Data for analysis =>
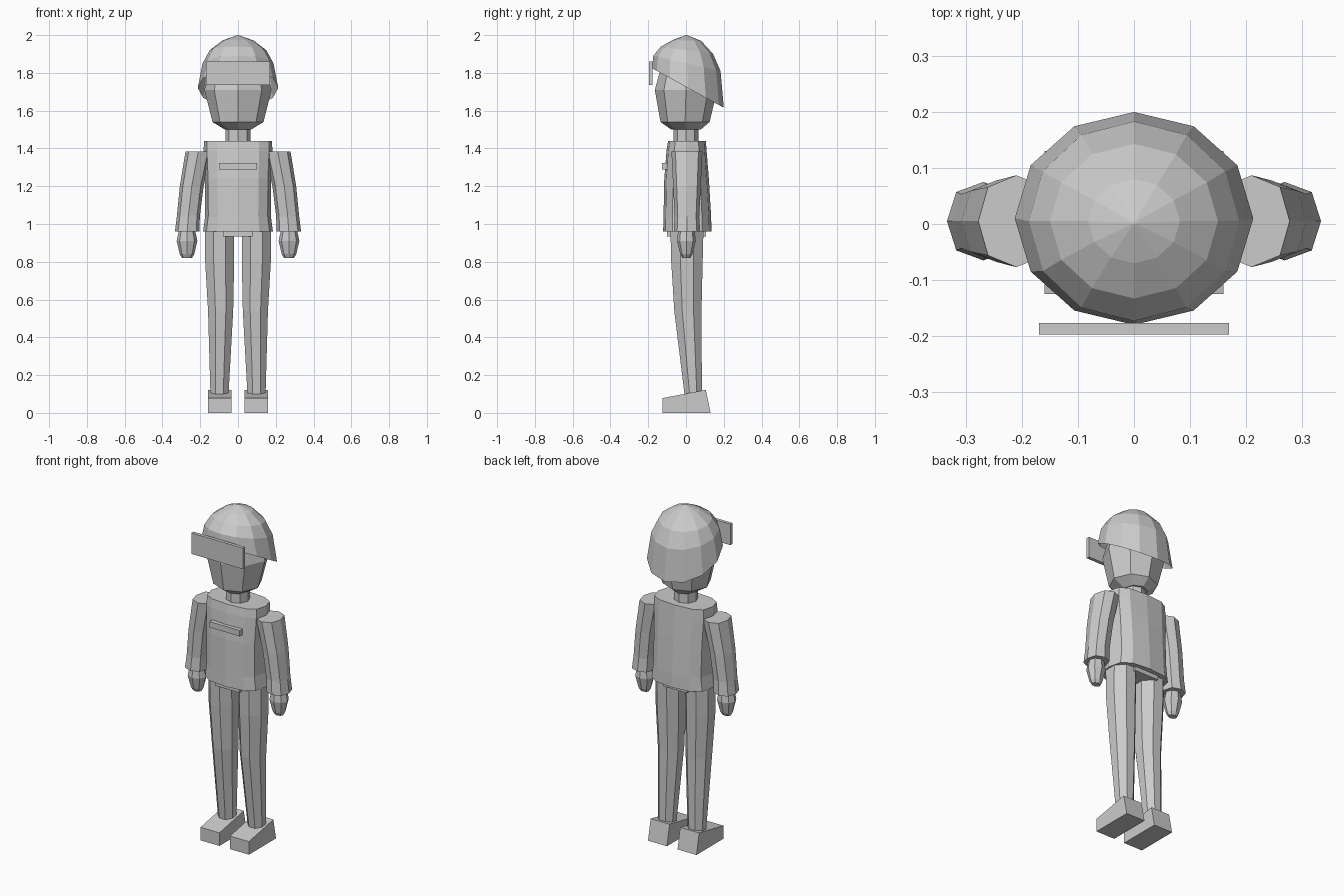
import bpy, bmesh
from math import sin, cos, pi

old = bpy.data.objects.get("Cube")
if old:
    bpy.data.objects.remove(old)

grey = bpy.data.materials.new("light_grey")
grey.use_nodes = True
grey.diffuse_color = (0.6, 0.6, 0.6, 1)
grey.node_tree.nodes["Principled BSDF"].inputs["Base Color"].default_value = (0.6, 0.6, 0.6, 1)


def finish(name, bm, fix_normals=True):
    if fix_normals:
        bmesh.ops.recalc_face_normals(bm, faces=bm.faces)
    mesh = bpy.data.meshes.new(name)
    bm.to_mesh(mesh)
    bm.free()
    mesh.materials.append(grey)
    obj = bpy.data.objects.new(name, mesh)
    bpy.context.scene.collection.objects.link(obj)
    return obj


def squash(v, power):
    return abs(v) ** power * (1 if v > 0 else -1)


def loft(name, rings, sides=8, turn=0.0, power=1.0, cap_bottom=True):
    """Stack of oval rings (cx, cy, z, rx, ry, tilt), bottom to top."""
    bm = bmesh.new()
    loops = []
    for cx, cy, z, rx, ry, tilt in rings:
        loop = []
        for i in range(sides):
            a = 2 * pi * (i + turn) / sides
            y = ry * squash(sin(a), power)
            loop.append(bm.verts.new((cx + rx * squash(cos(a), power), cy + y, z - tilt * y)))
        loops.append(loop)
    for low, high in zip(loops, loops[1:]):
        for i in range(sides):
            j = (i + 1) % sides
            bm.faces.new((low[i], low[j], high[j], high[i]))
    bm.faces.new(loops[-1])
    if cap_bottom:
        bm.faces.new(loops[0][::-1])
    return finish(name, bm, cap_bottom)


def prism(name, x0, x1, profile):
    """Side profile of (y, z) points drawn out from x0 to x1."""
    bm = bmesh.new()
    face = bm.faces.new([bm.verts.new((x0, y, z)) for y, z in profile])
    new = bmesh.ops.extrude_face_region(bm, geom=[face])["geom"]
    bmesh.ops.translate(bm, vec=(x1 - x0, 0, 0),
                        verts=[v for v in new if isinstance(v, bmesh.types.BMVert)])
    return finish(name, bm)


def box(name, x, y0, y1, z0, z1):
    return prism(name, -x, x, [(y0, z0), (y1, z0), (y1, z1), (y0, z1)])


# Head, neck and helmet
loft("head", [(0, 0, 1.50, .07, .078, 0), (0, -.005, 1.54, .135, .13, 0),
              (0, 0, 1.71, .178, .165, 0), (0, 0, 1.84, .14, .13, 0), (0, 0, 1.92, .07, .07, 0)])
loft("neck", [(0, 0, 1.40, .066, .065, 0), (0, 0, 1.54, .066, .065, 0)])
loft("helmet", [(0, .01, 1.72, .213, .19, .55), (0, .005, 1.85, .188, .178, .23),
                (0, .005, 1.92, .15, .138, .14), (0, .005, 1.972, .082, .075, .03),
                (0, .002, 2.0, .003, .003, 0)], sides=12, cap_bottom=False)
box("visor", .17, -.197, -.177, 1.735, 1.86)

# Jacket, hips and chest pocket flap
loft("jacket", [(0, .007, .96, .185, .128, 0), (0, .007, 1.04, .174, .126, 0),
                (0, .003, 1.24, .175, .118, 0), (0, .003, 1.39, .182, .106, 0),
                (0, .005, 1.44, .18, .1, 0)], sides=12, power=.7)
box("hips", .08, -.1, .105, .935, 1.0)
box("pocket_flap", .1, -.127, -.09, 1.288, 1.323)

# Limbs on both sides
for side, s in (("left", 1), ("right", -1)):
    loft(side + "_sleeve", [(s * .269, .005, .96, .065, .07, 0), (s * .263, .005, 1.04, .061, .065, 0),
                            (s * .245, .005, 1.2, .063, .073, 0), (s * .21, .005, 1.385, .068, .082, 0)],
         power=.85)
    loft(side + "_hand", [(s * .27, .002, .82, .026, .02, 0), (s * .27, .002, .84, .038, .032, 0),
                          (s * .27, .002, .91, .055, .05, 0), (s * .27, .002, .98, .04, .042, 0)])
    loft(side + "_leg", [(s * .098, .038, .1, .052, .05, 0), (s * .092, .01, .54, .072, .078, 0),
                         (s * .097, .005, .8, .083, .09, 0), (s * .097, .005, .98, .083, .095, 0)], turn=.5)
    prism(side + "_shoe", s * .035, s * .16, [(-.125, 0), (.13, 0), (.105, .122), (-.125, .078)])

Your instructions => Respond with the count of lines above holding the string "loft", and leave out everything else.

Task result => 8